ABOUT THIS TASK: Output nothing but the lines from the first line of the entries to the line with "at a given x", inclusive, exactly as they read.
======== LISTED ENTRIES ========
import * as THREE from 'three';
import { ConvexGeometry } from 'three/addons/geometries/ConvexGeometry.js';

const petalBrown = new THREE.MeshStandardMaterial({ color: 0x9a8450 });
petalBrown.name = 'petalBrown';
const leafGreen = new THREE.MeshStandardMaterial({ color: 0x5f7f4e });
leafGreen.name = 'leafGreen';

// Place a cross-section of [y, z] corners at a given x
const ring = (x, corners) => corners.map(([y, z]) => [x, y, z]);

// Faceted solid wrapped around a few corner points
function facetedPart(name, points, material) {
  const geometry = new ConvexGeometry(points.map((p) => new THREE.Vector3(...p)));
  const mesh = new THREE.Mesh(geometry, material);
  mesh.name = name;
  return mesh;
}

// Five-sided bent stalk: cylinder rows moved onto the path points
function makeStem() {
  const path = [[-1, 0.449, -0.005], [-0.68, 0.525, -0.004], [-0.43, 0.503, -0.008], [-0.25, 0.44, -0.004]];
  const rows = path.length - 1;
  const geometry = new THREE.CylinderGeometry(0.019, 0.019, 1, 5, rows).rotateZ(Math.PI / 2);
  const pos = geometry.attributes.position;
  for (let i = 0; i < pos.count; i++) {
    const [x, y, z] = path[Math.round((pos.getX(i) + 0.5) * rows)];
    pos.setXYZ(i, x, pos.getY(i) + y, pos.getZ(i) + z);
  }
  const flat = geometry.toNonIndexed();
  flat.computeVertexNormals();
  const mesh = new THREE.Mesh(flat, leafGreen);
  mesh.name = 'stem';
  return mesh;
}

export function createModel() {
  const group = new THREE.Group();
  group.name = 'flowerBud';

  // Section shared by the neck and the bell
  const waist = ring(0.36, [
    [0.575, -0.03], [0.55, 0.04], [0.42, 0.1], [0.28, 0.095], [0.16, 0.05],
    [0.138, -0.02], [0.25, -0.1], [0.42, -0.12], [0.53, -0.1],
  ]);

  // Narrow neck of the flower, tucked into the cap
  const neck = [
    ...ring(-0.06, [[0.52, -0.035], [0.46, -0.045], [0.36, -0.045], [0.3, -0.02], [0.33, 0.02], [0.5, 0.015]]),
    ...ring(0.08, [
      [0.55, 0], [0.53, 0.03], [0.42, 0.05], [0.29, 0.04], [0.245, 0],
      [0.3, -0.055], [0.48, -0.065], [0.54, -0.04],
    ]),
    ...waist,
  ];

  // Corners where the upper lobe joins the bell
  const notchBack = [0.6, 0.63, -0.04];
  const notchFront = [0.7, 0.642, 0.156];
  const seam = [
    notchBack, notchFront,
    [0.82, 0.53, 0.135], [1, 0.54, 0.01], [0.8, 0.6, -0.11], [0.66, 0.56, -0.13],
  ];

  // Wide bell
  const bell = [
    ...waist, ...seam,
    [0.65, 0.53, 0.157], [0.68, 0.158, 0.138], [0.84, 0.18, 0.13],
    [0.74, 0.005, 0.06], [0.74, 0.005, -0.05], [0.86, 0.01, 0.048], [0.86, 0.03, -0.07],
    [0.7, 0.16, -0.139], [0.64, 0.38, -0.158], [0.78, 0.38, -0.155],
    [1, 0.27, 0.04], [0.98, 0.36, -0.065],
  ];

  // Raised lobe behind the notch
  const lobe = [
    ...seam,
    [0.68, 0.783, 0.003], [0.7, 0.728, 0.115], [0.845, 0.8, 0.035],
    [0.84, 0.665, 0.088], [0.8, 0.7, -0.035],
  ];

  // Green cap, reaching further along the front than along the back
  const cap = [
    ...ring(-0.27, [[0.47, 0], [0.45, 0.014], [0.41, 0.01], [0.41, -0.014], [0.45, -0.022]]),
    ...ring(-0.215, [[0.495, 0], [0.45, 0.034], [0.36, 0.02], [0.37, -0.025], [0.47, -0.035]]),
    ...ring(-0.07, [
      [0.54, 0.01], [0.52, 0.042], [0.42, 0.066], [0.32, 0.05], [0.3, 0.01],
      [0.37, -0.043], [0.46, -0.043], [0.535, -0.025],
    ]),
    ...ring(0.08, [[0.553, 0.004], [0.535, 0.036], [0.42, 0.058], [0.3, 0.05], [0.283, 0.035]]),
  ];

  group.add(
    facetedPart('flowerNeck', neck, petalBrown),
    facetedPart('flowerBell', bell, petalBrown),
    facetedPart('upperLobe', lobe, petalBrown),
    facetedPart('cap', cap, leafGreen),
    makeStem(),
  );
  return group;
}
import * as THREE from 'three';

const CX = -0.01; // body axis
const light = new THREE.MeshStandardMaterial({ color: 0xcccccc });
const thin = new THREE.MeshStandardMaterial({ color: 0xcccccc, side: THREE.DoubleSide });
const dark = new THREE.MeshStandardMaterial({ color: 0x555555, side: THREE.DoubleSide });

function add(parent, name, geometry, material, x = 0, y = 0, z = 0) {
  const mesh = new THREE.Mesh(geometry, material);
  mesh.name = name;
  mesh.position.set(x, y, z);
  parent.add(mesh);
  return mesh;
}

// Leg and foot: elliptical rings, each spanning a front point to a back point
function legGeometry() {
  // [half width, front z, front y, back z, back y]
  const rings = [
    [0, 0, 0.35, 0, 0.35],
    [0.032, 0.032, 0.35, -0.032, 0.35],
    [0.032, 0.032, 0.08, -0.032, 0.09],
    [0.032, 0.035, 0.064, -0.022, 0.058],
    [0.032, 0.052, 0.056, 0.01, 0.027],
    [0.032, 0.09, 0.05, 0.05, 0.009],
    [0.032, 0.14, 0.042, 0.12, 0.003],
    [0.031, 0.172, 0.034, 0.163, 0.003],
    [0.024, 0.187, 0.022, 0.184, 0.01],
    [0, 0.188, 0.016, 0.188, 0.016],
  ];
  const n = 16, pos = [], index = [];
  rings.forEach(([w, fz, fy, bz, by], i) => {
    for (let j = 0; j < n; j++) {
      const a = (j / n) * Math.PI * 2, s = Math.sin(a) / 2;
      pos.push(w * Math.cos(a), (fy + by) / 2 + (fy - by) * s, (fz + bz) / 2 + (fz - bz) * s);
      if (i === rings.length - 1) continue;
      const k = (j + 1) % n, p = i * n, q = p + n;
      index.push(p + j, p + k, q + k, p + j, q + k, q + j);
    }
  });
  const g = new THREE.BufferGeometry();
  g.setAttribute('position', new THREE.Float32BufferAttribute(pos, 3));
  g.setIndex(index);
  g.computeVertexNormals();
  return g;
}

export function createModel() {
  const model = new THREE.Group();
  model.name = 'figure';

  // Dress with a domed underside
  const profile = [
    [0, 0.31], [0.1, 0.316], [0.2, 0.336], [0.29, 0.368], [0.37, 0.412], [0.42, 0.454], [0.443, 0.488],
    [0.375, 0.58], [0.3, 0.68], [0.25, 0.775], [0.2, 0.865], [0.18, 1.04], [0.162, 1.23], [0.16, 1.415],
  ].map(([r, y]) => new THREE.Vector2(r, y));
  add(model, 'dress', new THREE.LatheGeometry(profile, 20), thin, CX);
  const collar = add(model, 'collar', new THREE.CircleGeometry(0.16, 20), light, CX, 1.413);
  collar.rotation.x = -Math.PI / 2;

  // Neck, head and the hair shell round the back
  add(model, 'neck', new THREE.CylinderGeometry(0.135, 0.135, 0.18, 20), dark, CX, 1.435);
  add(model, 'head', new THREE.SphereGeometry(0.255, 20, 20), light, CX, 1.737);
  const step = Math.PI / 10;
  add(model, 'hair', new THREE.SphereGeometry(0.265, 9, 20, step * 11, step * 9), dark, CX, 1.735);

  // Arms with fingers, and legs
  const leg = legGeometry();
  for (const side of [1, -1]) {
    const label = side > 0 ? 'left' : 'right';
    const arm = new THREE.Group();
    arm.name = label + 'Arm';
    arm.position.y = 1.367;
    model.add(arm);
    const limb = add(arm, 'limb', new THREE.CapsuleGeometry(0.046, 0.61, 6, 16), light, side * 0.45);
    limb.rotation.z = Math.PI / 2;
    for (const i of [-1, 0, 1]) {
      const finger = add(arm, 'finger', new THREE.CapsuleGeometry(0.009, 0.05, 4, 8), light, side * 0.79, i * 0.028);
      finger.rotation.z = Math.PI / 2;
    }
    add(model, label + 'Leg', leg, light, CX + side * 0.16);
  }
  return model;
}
========
WRITTEN SOLUTION:
import * as THREE from 'three';
import { ConvexGeometry } from 'three/addons/geometries/ConvexGeometry.js';

const petalBrown = new THREE.MeshStandardMaterial({ color: 0x9a8450 });
petalBrown.name = 'petalBrown';
const leafGreen = new THREE.MeshStandardMaterial({ color: 0x5f7f4e });
leafGreen.name = 'leafGreen';

// Place a cross-section of [y, z] corners at a given x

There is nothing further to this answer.